:: Work required ::
Word for word, retype the lines from the one containing "extruded along +z" to the last line of the data below, both ends included.

Source texts of formatted documents:
- Opening Delimiter -
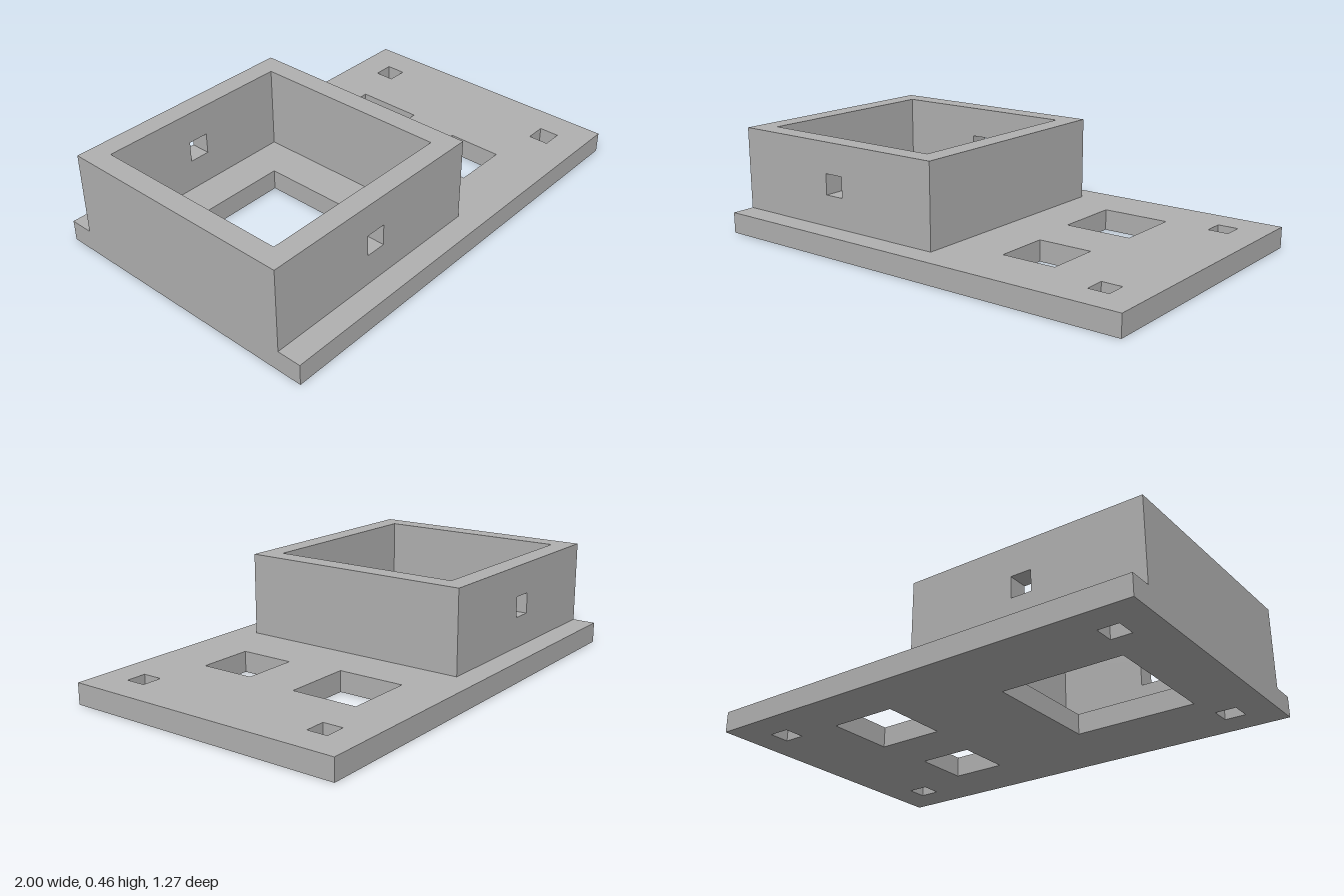
import * as THREE from 'three';

const grey = new THREE.MeshStandardMaterial({ color: 0xb0b0b0 });
grey.name = 'plain grey';

// Rectangle [x0, y0, x1, y1] as a list of corners
const corners = ([x0, y0, x1, y1]) => [
  new THREE.Vector2(x0, y0), new THREE.Vector2(x1, y0),
  new THREE.Vector2(x1, y1), new THREE.Vector2(x0, y1),
];

// Rectangular slab with rectangular holes, extruded along +z
function slab(outline, holes, depth) {
  const shape = new THREE.Shape(corners(outline));
  for (const h of holes) shape.holes.push(new THREE.Path(corners(h).reverse()));
  return new THREE.ExtrudeGeometry(shape, { depth, bevelEnabled: false });
}

export function createModel() {
  const model = new THREE.Group();
  model.name = 'mountingPlateWithBox';
  const add = (name, geometry) => {
    const mesh = new THREE.Mesh(geometry, grey);
    mesh.name = name;
    model.add(mesh);
    return mesh;
  };

  const plateTop = 0.092, boxTop = 0.457;

  // Base plate: drawn as x and -z, then laid flat
  const holes = [
    [-0.745, -0.275, -0.198, 0.275], // large opening inside the box
    [0.27, 0.107, 0.573, 0.408],     // rear opening
    [0.302, -0.381, 0.547, -0.137],  // front opening
  ];
  for (const x of [-0.864, 0.773])   // corner screw holes
    for (const z of [-0.5, 0.41]) holes.push([x, z, x + 0.091, z + 0.09]);
  const plate = slab([-1, -0.635, 1, 0.635], holes, plateTop);
  plate.rotateX(-Math.PI / 2);
  add('basePlate', plate);

  // Front and back box walls, each with a square cable hole
  const wall = 0.09;
  for (const [name, z] of [['frontWall', 0.44], ['backWall', -0.53]]) {
    const g = slab([-1, plateTop, 0.06, boxTop], [[-0.516, 0.229, -0.425, 0.321]], wall);
    add(name, g).position.z = z;
  }

  // Side box walls between them
  for (const [name, x] of [['rightWall', -1], ['leftWall', -0.03]]) {
    const h = boxTop - plateTop;
    const side = add(name, new THREE.BoxGeometry(wall, h, 0.88));
    side.position.set(x + wall / 2, plateTop + h / 2, 0);
  }
  return model;
}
- Closing Delimiter -
:: Answer to the exercise ::
// Rectangular slab with rectangular holes, extruded along +z
function slab(outline, holes, depth) {
  const shape = new THREE.Shape(corners(outline));
  for (const h of holes) shape.holes.push(new THREE.Path(corners(h).reverse()));
  return new THREE.ExtrudeGeometry(shape, { depth, bevelEnabled: false });
}

export function createModel() {
  const model = new THREE.Group();
  model.name = 'mountingPlateWithBox';
  const add = (name, geometry) => {
    const mesh = new THREE.Mesh(geometry, grey);
    mesh.name = name;
    model.add(mesh);
    return mesh;
  };

  const plateTop = 0.092, boxTop = 0.457;

  // Base plate: drawn as x and -z, then laid flat
  const holes = [
    [-0.745, -0.275, -0.198, 0.275], // large opening inside the box
    [0.27, 0.107, 0.573, 0.408],     // rear opening
    [0.302, -0.381, 0.547, -0.137],  // front opening
  ];
  for (const x of [-0.864, 0.773])   // corner screw holes
    for (const z of [-0.5, 0.41]) holes.push([x, z, x + 0.091, z + 0.09]);
  const plate = slab([-1, -0.635, 1, 0.635], holes, plateTop);
  plate.rotateX(-Math.PI / 2);
  add('basePlate', plate);

  // Front and back box walls, each with a square cable hole
  const wall = 0.09;
  for (const [name, z] of [['frontWall', 0.44], ['backWall', -0.53]]) {
    const g = slab([-1, plateTop, 0.06, boxTop], [[-0.516, 0.229, -0.425, 0.321]], wall);
    add(name, g).position.z = z;
  }

  // Side box walls between them
  for (const [name, x] of [['rightWall', -1], ['leftWall', -0.03]]) {
    const h = boxTop - plateTop;
    const side = add(name, new THREE.BoxGeometry(wall, h, 0.88));
    side.position.set(x + wall / 2, plateTop + h / 2, 0);
  }
  return model;
}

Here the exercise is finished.